“Oh the body! The delight and am I / normal?”
—from The Lost Pages of Anne Sexton1
We who pretended to lie down at parties
with lovers on vinyl couches or wished
we didn’t but wouldn’t admit it, licking
salt from necks, bass leaping with our breath, or was it
expanding/escaping inside us, black light’s
purple stripes transforming eyes/teeth into green
glowing beings, separate, alive, our faces
into negatives, cried. If we did it (we did it)
to feel for a moment if not loved then
wanted: A boy jammed his tongue in my mouth
because the Coke bottle chose me when it spun,
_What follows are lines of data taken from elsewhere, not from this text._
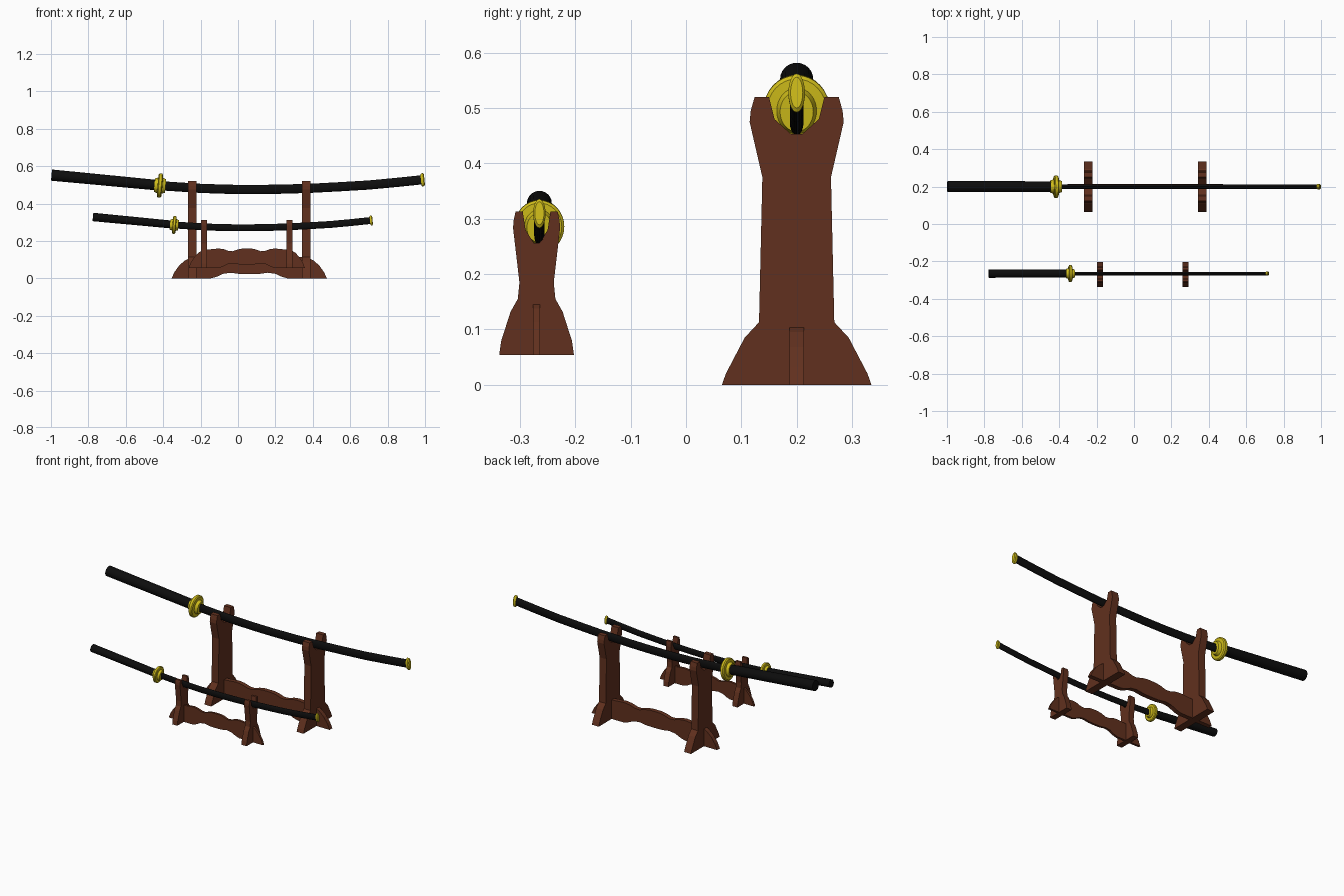
import bpy, bmesh, math
from mathutils import Vector

if "Cube" in bpy.data.objects:
    bpy.data.objects.remove(bpy.data.objects["Cube"])


def material(name, rgb):
    m = bpy.data.materials.new(name)
    m.diffuse_color = (*rgb, 1)
    m.use_nodes = True
    m.node_tree.nodes["Principled BSDF"].inputs["Base Color"].default_value = m.diffuse_color
    return m


WOOD = material("brown_wood", (0.12, 0.03, 0.013))
GOLD = material("gold", (0.62, 0.5, 0.01))
BLACK = material("black_lacquer", (0.004, 0.004, 0.004))


def finish(name, bm, mat, smooth=False):
    bmesh.ops.recalc_face_normals(bm, faces=bm.faces)
    me = bpy.data.meshes.new(name)
    bm.to_mesh(me)
    bm.free()
    ob = bpy.data.objects.new(name, me)
    bpy.context.collection.objects.link(ob)
    me.materials.append(mat)
    if smooth:
        bpy.ops.object.select_all(action='DESELECT')
        ob.select_set(True)
        bpy.context.view_layer.objects.active = ob
        bpy.ops.object.shade_smooth_by_angle(angle=math.radians(35))
    return ob


def prism(name, outline, depth, mat):
    """Extrude a closed outline of 3D points by the vector depth."""
    bm = bmesh.new()
    face = bm.faces.new([bm.verts.new(p) for p in outline])
    ext = bmesh.ops.extrude_face_region(bm, geom=[face])
    bmesh.ops.translate(bm, vec=depth,
                        verts=[v for v in ext["geom"] if isinstance(v, bmesh.types.BMVert)])
    return finish(name, bm, mat)


def tube(name, path, radii, place, mat, sides=24):
    """Loft elliptical rings (half width in y, half height) along an x-z path."""
    bm = bmesh.new()
    rings = []
    for i, (x, z) in enumerate(path):
        a, b = path[max(i - 1, 0)], path[min(i + 1, len(path) - 1)]
        n = Vector((a[1] - b[1], 0, b[0] - a[0])).normalized()
        ry, rz = radii[i]
        ring = []
        for k in range(sides):
            t = 2 * math.pi * k / sides
            p = Vector((x, 0, z)) + n * rz * math.sin(t) + Vector((0, ry * math.cos(t), 0))
            ring.append(bm.verts.new(place(p)))
        rings.append(ring)
    for r, s in zip(rings, rings[1:]):
        for k in range(sides):
            j = (k + 1) % sides
            bm.faces.new((r[k], r[j], s[j], s[k]))
    bm.faces.new(rings[0])
    bm.faces.new(rings[-1])
    return finish(name, bm, mat, True)


def along(start, direction, profile):
    d = Vector(direction).normalized()
    return [(start[0] + d.x * s, start[1] + d.y * s) for s, _, _ in profile], \
           [(ry, rz) for _, ry, rz in profile]


def sword(prefix, scale, offset):
    place = lambda p: p * scale + Vector(offset)
    # round grip
    tube(prefix + "_handle", [(-0.997, 0.552), (-0.42, 0.497)],
         [(0.03, 0.03), (0.028, 0.028)], place, BLACK)
    # guard disc with a collar on both faces
    path, radii = along((-0.417, 0.496), (1, -0.09),
                        [(-0.03, 0.033, 0.036), (-0.013, 0.038, 0.042),
                         (-0.012, 0.054, 0.058), (-0.007, 0.06, 0.064),
                         (0.007, 0.06, 0.064), (0.012, 0.054, 0.058),
                         (0.013, 0.036, 0.042), (0.03, 0.03, 0.036)])
    tube(prefix + "_guard", path, radii, place, GOLD, 32)
    # curved scabbard
    curve = [(-0.4, 0.494), (-0.2, 0.481), (-0.05, 0.476), (0.1, 0.475), (0.25, 0.477),
             (0.4, 0.482), (0.55, 0.49), (0.7, 0.499), (0.85, 0.513), (0.985, 0.527)]
    tube(prefix + "_scabbard", curve, [(0.0125, 0.0245)] * len(curve), place, BLACK, 16)
    # end cap
    path, radii = along((0.978, 0.526), (1, 0.1),
                        [(0, 0.013, 0.03), (0.004, 0.015, 0.035),
                         (0.014, 0.015, 0.035), (0.019, 0.011, 0.028)])
    tube(prefix + "_end_cap", path, radii, place, GOLD)


def stand(prefix, cx, cy, z0, sx, sy, heights, base):
    # notched uprights: half widths paired with the given heights
    widths = [0.135, 0.128, 0.094, 0.068, 0.062, 0.085, 0.083, 0.076, 0.05, 0.04, 0.01]
    half = [(w * sy, z0 + h) for w, h in zip(widths, heights)]
    for side, s in (("left", -1), ("right", 1)):
        x = cx + s * 0.305 * sx - 0.0225 * sx
        outline = [(x, cy + w, z) for w, z in half] + [(x, cy - w, z) for w, z in half[::-1]]
        prism(f"{prefix}_{side}_upright", outline, (0.045 * sx, 0, 0), WOOD)
    # scalloped board through both uprights, with foot brackets outside
    top = [(0.415, 0), (0.4, 0.033), (0.375, 0.068), (0.345, 0.095), (0.31, 0.112),
           (0.26, 0.115), (0.2, 0.12), (0.165, 0.116), (0.13, 0.105), (0.1, 0.103),
           (0.065, 0.114), (0.03, 0.12)]
    low = [(0.0, 0.022), (0.05, 0.023), (0.1, 0.03), (0.14, 0.024), (0.175, 0.008), (0.205, 0)]
    loop = top + [(-x, z) for x, z in top[::-1]]
    loop += [(-x, z) for x, z in low[::-1]] + low[1:]
    t = 0.026 * sy
    prism(prefix + "_crossboard",
          [(cx + x * sx, cy - t / 2, z0 + z * base) for x, z in loop], (0, t, 0), WOOD)


stand("large_stand", 0.06, 0.2, 0, 1, 1,
      [0, 0.02, 0.085, 0.113, 0.375, 0.475, 0.495, 0.52, 0.52, 0.48, 0.453], 1)
stand("small_stand", 0.047, -0.27, 0.054, 0.75, 0.5,
      [0, 0.025, 0.078, 0.101, 0.131, 0.229, 0.243, 0.259, 0.259, 0.226, 0.202], 0.88)
sword("long_sword", 1, (0, 0.2, 0))
sword("short_sword", 0.75, (-0.028, -0.265, -0.086))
which was my first kiss. I didn’t ask questions.
Or I fielded Ouija board guesses Yes/No/
………Good-bye. Or I walked into that closet,
willingly let them lock it. O, my wasted
adolescence! Assessing vertical stripes
on swimsuits as a function of decreased
belly fat, obsessed with how thighs pooled
when I sat, how absent thigh gap leads to ruin.
I dieted on Cheez Balls (one every 55
minutes, dissolved on the tongue in a pool
of melted butter). Or I teased my hair
to make my face look slimmer. Ruin, from
the Latin ruere, “to fall” as in fall
headlong or with a crash. We were always
falling laughing collapsing unable to stand
our bodies pulsing with want.
1. The book quoted is fictional, wished into existence, as is the quote.
Ellen Kombiyil is the author of Histories of the Future Perfect (2015), and a micro-chapbook Avalanche Tunnel (2016). Publications: New Ohio Review, Nimrod, North American Review, and Ploughshares. Awards: Mary M. Fay Poetry Award from Hunter College; Academy of American Poets college prize; Nancy Dean Medieval Prize.